What the task requires: Your job is to set down the stretch of entries that opens with the line containing "bpy.ops.object.shade_smooth_by_angle(angle=math.radians(35))" and closes with the line containing "lying front to". Keep both end lines, copy each exactly, and add nothing.
******
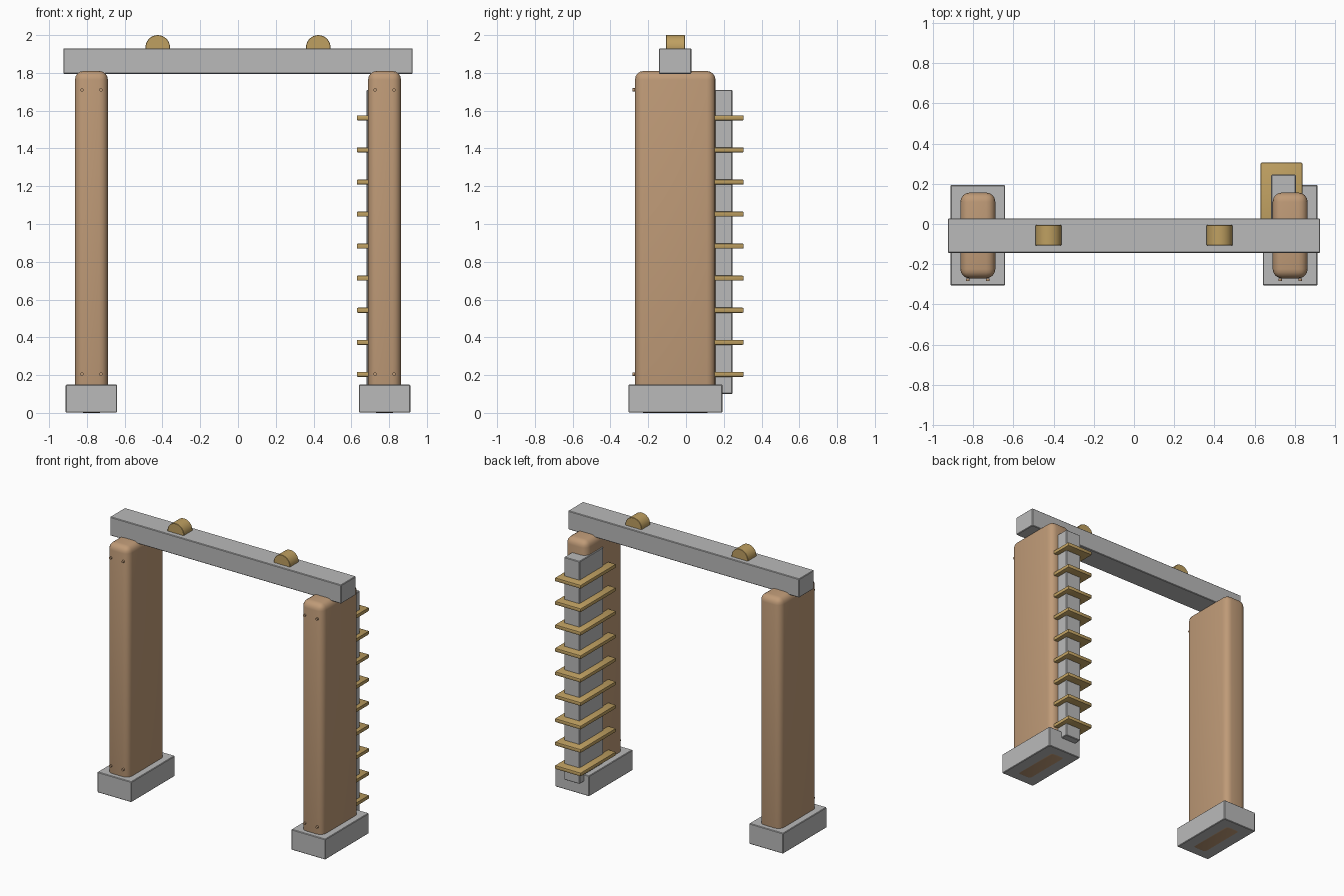
import bpy, math

if "Cube" in bpy.data.objects:
    bpy.data.objects.remove(bpy.data.objects["Cube"])


def material(name, rgb):
    m = bpy.data.materials.new(name)
    m.diffuse_color = (*rgb, 1)
    m.use_nodes = True
    m.node_tree.nodes["Principled BSDF"].inputs["Base Color"].default_value = m.diffuse_color
    return m


TAN = material("tan clay", (0.52, 0.325, 0.185))
STONE = material("grey stone", (0.49, 0.49, 0.49))
OCHRE = material("ochre wood", (0.52, 0.35, 0.12))


def finish(ob, name, mat, bevel=0.0, segments=1):
    """Name, colour, bevel and shade the active object."""
    ob.name = name
    ob.data.materials.append(mat)
    if bevel:
        mod = ob.modifiers.new("soft edges", 'BEVEL')
        mod.width = bevel
        mod.segments = segments
        bpy.ops.object.modifier_apply(modifier=mod.name)
    bpy.ops.object.shade_smooth_by_angle(angle=math.radians(35))
    return ob


def block(name, lo, hi, mat, bevel=0.004, segments=1):
    """Bevelled box between two opposite corners."""
    centre = [(a + b) / 2 for a, b in zip(lo, hi)]
    bpy.ops.mesh.primitive_cube_add(size=1, location=centre)
    ob = bpy.context.object
    ob.scale = [b - a for a, b in zip(lo, hi)]
    bpy.ops.object.transform_apply(location=False, rotation=False, scale=True)
    return finish(ob, name, mat, bevel, segments)


def rod(name, centre, radius, depth, mat, sides, bevel=0.0):
    """Cylinder lying front to back."""
    bpy.ops.mesh.primitive_cylinder_add(vertices=sides, radius=radius, depth=depth,
                                        location=centre, rotation=(math.pi / 2, 0, 0))
    return finish(bpy.context.object, name, mat, bevel)


# Mirrored supports: footing, rounded pillar, front studs, top roller
for side, s in (("left", -1), ("right", 1)):
    x = 0.776 * s
    block(f"{side}_footing", (x - 0.136, -0.305, 0.002), (x + 0.136, 0.193, 0.15), STONE)
    block(f"{side}_pillar", (x - 0.087, -0.27, 0), (x + 0.087, 0.156, 1.81), TAN, 0.046, 4)
    for dx in (-0.05, 0.05):
        for z in (0.205, 1.71):
            rod(f"{side}_stud", (x + dx, -0.277, z), 0.009, 0.012, TAN, 12)
    rod(f"{side}_roller", (0.425 * s, -0.056, 1.935), 0.065, 0.1, OCHRE, 32, 0.002)

# Crossbeam resting on the pillars
block("crossbeam", (-0.925, -0.143, 1.795), (0.925, 0.028, 1.93), STONE)

# Rack behind the right pillar
block("rack_post", (0.681, -0.03, 0.10), (0.805, 0.245, 1.71), STONE)
for i in range(9):
    z = 0.204 + 0.1697 * i
    block(f"rack_slat_{i + 1}", (0.629, -0.10, z - 0.0135), (0.837, 0.305, z + 0.0135),
          OCHRE, 0.006, 2)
******
Answer for this exercise:
    bpy.ops.object.shade_smooth_by_angle(angle=math.radians(35))
    return ob


def block(name, lo, hi, mat, bevel=0.004, segments=1):
    """Bevelled box between two opposite corners."""
    centre = [(a + b) / 2 for a, b in zip(lo, hi)]
    bpy.ops.mesh.primitive_cube_add(size=1, location=centre)
    ob = bpy.context.object
    ob.scale = [b - a for a, b in zip(lo, hi)]
    bpy.ops.object.transform_apply(location=False, rotation=False, scale=True)
    return finish(ob, name, mat, bevel, segments)


def rod(name, centre, radius, depth, mat, sides, bevel=0.0):
    """Cylinder lying front to back."""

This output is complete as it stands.